"Kenyan students march to honour Garissa victims"
Al Jazeera (April 7, 2015)
"Hundreds of demonstrators in Nairobi call for better security and compensation for families of 148 killed at university.
"Hundreds of Kenyan students have marched in downtown Nairobi to honour the 148 people who died in an attack by al-Shabab fighters at a college campus in Garissa and to press the government for better security in the wake of the killings.
"The crowd walked and jogged down main thoroughfares in the Kenyan capital on Tuesday, sometimes sitting in traffic circles and intersections.
"One demonstrator held a sign that read 'You remain in our hearts!'. Another said 'Comrades are tired of al-Shabab'.
"Al Jazeera's Malcolm Webb, reporting from Nairobi, said the demonstrators were angry with the government for failing to provide adequate security in Garissa...."
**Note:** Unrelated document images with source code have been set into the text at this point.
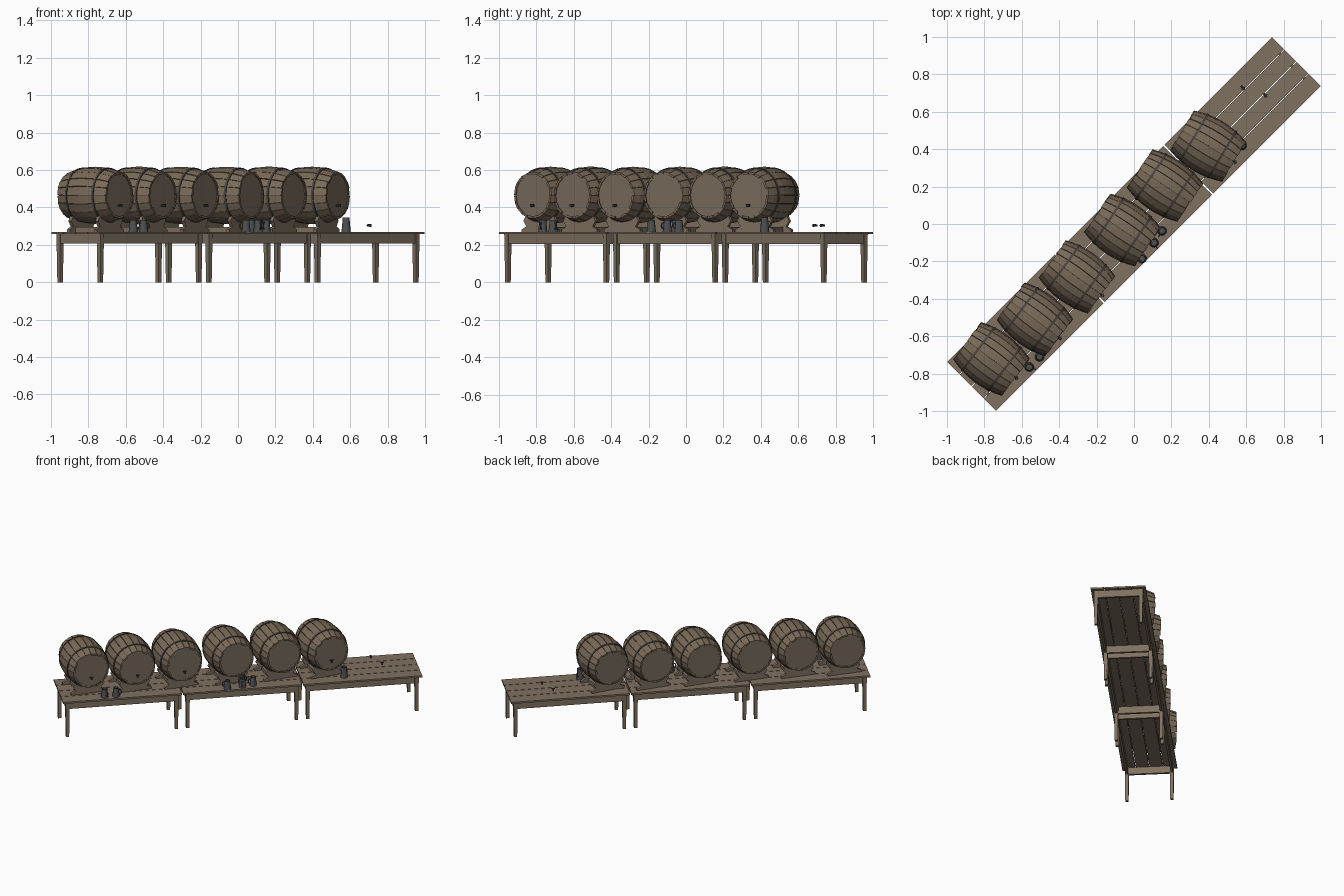
import bpy, bmesh, math, random
from mathutils import Matrix, Vector

if "Cube" in bpy.data.objects:
    bpy.data.objects.remove(bpy.data.objects["Cube"])

random.seed(4)


def mat(name, col):
    m = bpy.data.materials.new(name)
    m.diffuse_color = (*col, 1)
    m.use_nodes = True
    m.node_tree.nodes["Principled BSDF"].inputs["Base Color"].default_value = m.diffuse_color
    return m


TABLE = mat("table_wood", (0.215, 0.165, 0.118))
STAVE = mat("stave_wood", (0.195, 0.145, 0.098))
HEAD = mat("head_wood", (0.19, 0.15, 0.11))
GAP = mat("dark_gap", (0.06, 0.045, 0.032))
IRON = mat("hoop_iron", (0.07, 0.06, 0.05))
PEWTER = mat("mug_metal", (0.075, 0.077, 0.08))


def finish(bm, name, m, mats, smooth=False):
    bmesh.ops.recalc_face_normals(bm, faces=bm.faces)
    me = bpy.data.meshes.new(name)
    bm.to_mesh(me)
    bm.free()
    for x in mats:
        me.materials.append(x)
    for p in me.polygons:
        p.use_smooth = smooth
    ob = bpy.data.objects.new(name, me)
    ob.matrix_world = m
    bpy.context.collection.objects.link(ob)
    if smooth:
        bpy.context.view_layer.objects.active = ob
        ob.select_set(True)
        bpy.ops.object.shade_smooth_by_angle(angle=math.radians(35))
        ob.select_set(False)
    return ob


def box(bm, lo, hi, taper=1.0):
    """Box from lo to hi; the bottom is scaled by taper."""
    vs = bmesh.ops.create_cube(bm, size=1)["verts"]
    for v in vs:
        k = taper if v.co.z < 0 else 1
        for i in range(3):
            s = v.co[i] * (k if i < 2 else 1)
            v.co[i] = (lo[i] + hi[i]) / 2 + s * (hi[i] - lo[i])


def loft(bm, rings, closed=True, caps=False):
    """Skin a list of point rings into faces."""
    vr = [[bm.verts.new(p) for p in r] for r in rings]
    n = len(vr[0])
    for a, b in zip(vr, vr[1:]):
        for i in range(n if closed else n - 1):
            j = (i + 1) % n
            bm.faces.new((a[i], a[j], b[j], b[i]))
    if caps:
        bm.faces.new(vr[0])
        bm.faces.new(vr[-1])


def circle_x(x, r, n):
    return [(x, r * math.cos(2 * math.pi * i / n), r * math.sin(2 * math.pi * i / n)) for i in range(n)]


# ---------- tables ----------
def table(index, cu):
    m = Matrix.Rotation(math.pi / 4, 4, 'Z') @ Matrix.Translation((cu, 0, 0))
    bm = bmesh.new()
    w = 0.37 / 4
    for k in range(4):
        y = -0.185 + k * w
        box(bm, (-0.406, y + (0.002 if k else 0), 0.258), (0.406, y + w - (0.002 if k < 3 else 0), 0.27))
    finish(bm, f"table_top_planks_{index}", m, [TABLE])
    bm = bmesh.new()
    for s in (-1, 1):
        y, x = 0.152 * s, 0.374 * s
        box(bm, (-0.372, y - 0.008, 0.206), (0.372, y + 0.008, 0.258))
        box(bm, (x - 0.008, -0.152, 0.206), (x + 0.008, 0.152, 0.258))
    finish(bm, f"table_apron_{index}", m, [TABLE])
    bm = bmesh.new()
    for sx in (-1, 1):
        for sy in (-1, 1):
            x, y = 0.372 * sx, 0.152 * sy
            box(bm, (x - 0.014, y - 0.014, 0), (x + 0.014, y + 0.014, 0.258), 0.75)
    finish(bm, f"table_legs_{index}", m, [TABLE])


for i, cu in enumerate((-0.821, 0, 0.821)):
    table(i + 1, cu)

# ---------- barrels ----------
L, R, RE = 0.162, 0.153, 0.124
CZ = 0.465
N = 20


def radius(x):
    return R - (R - RE) * (x / L) ** 2


def tap(name, m):
    bm = bmesh.new()
    loft(bm, [circle_x(x, 0.006, 8) for x in (-0.012, 0.016)], caps=True)
    box(bm, (0.008, -0.005, -0.008), (0.016, 0.005, 0.0))
    box(bm, (0.004, -0.012, 0.004), (0.009, 0.012, 0.009))
    finish(bm, name, m, [IRON])


def barrel(index, x, y, deg, has_tap):
    m = Matrix.Translation((x, y, CZ)) @ Matrix.Rotation(math.radians(deg), 4, 'Z')
    # separate bowed staves
    bm = bmesh.new()
    for k in range(N):
        a0, a1 = [2 * math.pi * (k + e) / N for e in (0.035, 0.965)]
        ln = L + random.uniform(-0.004, 0.002)
        dr = random.uniform(-0.001, 0.0015)
        rings = []
        for t in range(9):
            px = ln * (t / 4 - 1)
            ro = radius(px) + dr
            rings.append([(px, r * math.cos(a), r * math.sin(a))
                          for r, a in ((ro, a0), (ro, a1), (ro - 0.012, a1), (ro - 0.012, a0))])
        loft(bm, rings, caps=True)
    finish(bm, f"barrel_staves_{index}", m, [STAVE])
    # dark core between staves, closed by the two heads
    bm = bmesh.new()
    e = L - 0.009
    loft(bm, [circle_x(e * (t / 4 - 1), radius(e * (t / 4 - 1)) - 0.006, 40) for t in range(9)], caps=True)
    for f in bm.faces:
        f.material_index = 1 if len(f.verts) > 4 else 0
    finish(bm, f"barrel_heads_{index}", m, [GAP, HEAD])
    # hoops
    bm = bmesh.new()
    for h in (-0.088, 0.088):
        p = [(h - 0.006, -0.004), (h - 0.006, 0.003), (h + 0.006, 0.003), (h + 0.006, -0.004)]
        loft(bm, [circle_x(q, radius(q) + o, 40) for q, o in p])
    finish(bm, f"barrel_hoops_{index}", m, [IRON])
    # cradle: two saddle boards and two rails
    bm = bmesh.new()
    zb = 0.27 - CZ
    for h in (-0.09, 0.09):
        r = radius(h) + 0.001
        arc = [(r * math.sin(a), -r * math.cos(a)) for a in [math.radians(d) for d in range(40, -41, -10)]]
        prof = [(-0.12, zb), (0.12, zb), (0.12, zb + 0.012), (0.088, zb + 0.028), (0.108, zb + 0.058)] + arc \
            + [(-0.108, zb + 0.058), (-0.088, zb + 0.028), (-0.12, zb + 0.012)]
        loft(bm, [[(h + s, py, pz) for py, pz in prof] for s in (-0.01, 0.01)], caps=True)
    for s in (-1, 1):
        box(bm, (-0.09, 0.06 * s - 0.01, zb), (0.09, 0.06 * s + 0.01, zb + 0.025))
    finish(bm, f"barrel_cradle_{index}", m, [TABLE])
    if has_tap:
        tap(f"barrel_tap_{index}", m @ Matrix.Translation((L, 0, -0.055)))


barrels = [(-0.762, -0.722, -37, 1), (-0.53, -0.51, -37, 1), (-0.305, -0.283, -36, 1),
           (-0.062, -0.032, -34, 0), (0.165, 0.205, -34, 0), (0.396, 0.417, -31, 1)]
for i, b in enumerate(barrels):
    barrel(i + 1, *b)

# two loose taps above the empty table end
for i, (x, y) in enumerate(((0.58, 0.73), (0.70, 0.69))):
    tap(f"loose_tap_{i + 1}", Matrix.Translation((x, y, 0.303)) @ Matrix.Rotation(math.radians(-50), 4, 'Z'))


# ---------- mugs ----------
def mug(index, x, y, deg, h=0.062):
    m = Matrix.Translation((x, y, 0.27)) @ Matrix.Rotation(math.radians(deg), 4, 'Z')
    bm = bmesh.new()
    prof = [(0.025, 0), (0.024, 0.006), (0.018, h), (0.015, h), (0.019, 0.008)]
    loft(bm, [[(r * math.cos(a), r * math.sin(a), z) for a in [2 * math.pi * i / 16 for i in range(16)]]
              for r, z in prof], caps=True)
    # handle
    rings = []
    for t in range(7):
        a = math.pi * (t / 6 - 0.5)
        c, d = Vector((0.019, 0, h * 0.52)), Vector((math.cos(a), 0, math.sin(a)))
        rings.append([c + d * (0.017 + 0.003 * p) + Vector((0, 0.003 * q, 0))
                      for p, q in ((-1, -1), (1, -1), (1, 1), (-1, 1))])
    loft(bm, rings, caps=True)
    finish(bm, f"mug_{index}", m, [PEWTER], True)


mugs = [(-0.56, -0.765, -20), (-0.505, -0.71, 30), (0.043, -0.185, 200), (0.107, -0.10, -60),
        (0.07, -0.055, 60), (0.15, -0.037, 240)]
for i, g in enumerate(mugs):
    mug(i + 1, *g)
mug(7, 0.578, 0.42, 90, 0.075)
"Kenya is responding to the latest al-Shabaab attack in a way that could make the country's terror problem worse"
Armin Rosen, Business Insider (April 8, 2015)
"In the wake of the massacre in Garissa, the Kenyan government has been harshly criticized by its citizens for missing the clues of an impending attack by the Somali Al Qaeda affiliate Al Shabaab. Gunmen from the group killed 147 people at a university in the eastern Kenyan city of Garissa on April 2.
"Now, it's clear that Nairobi's initial reaction to the attack is to go after the country's sizable Somali minority.
"On April 4, the government published a list of "entities suspected to be associated with Al Shabaab", including 13 of the largest Somali-operated money transfer companies working in Kenya. On April 8, the government ordered those companies' activities to cease and froze all of their accounts...."
"Kenyans protest against al-Shabab after Garissa attack"
BBC News (April 7, 2015)
"About 2,500 people have marched in Kenya's Garissa town in a show of defiance against militant Islamist group al-Shabab following its deadly assault on a local university.
"Students have also protested in the capital, Nairobi, ahead of a candle-lit vigil demanding more protection from the al-Qaeda-linked Somali militants.
"The assault on Garissa University on Thursday killed 148 people.
"Five Kenyans have appeared in court for suspected links with the attackers....
"...A sixth suspect, a Tanzanian, is being held in the north-eastern town of Garissa, which is about 150km (90 miles) from the border with Somalia...."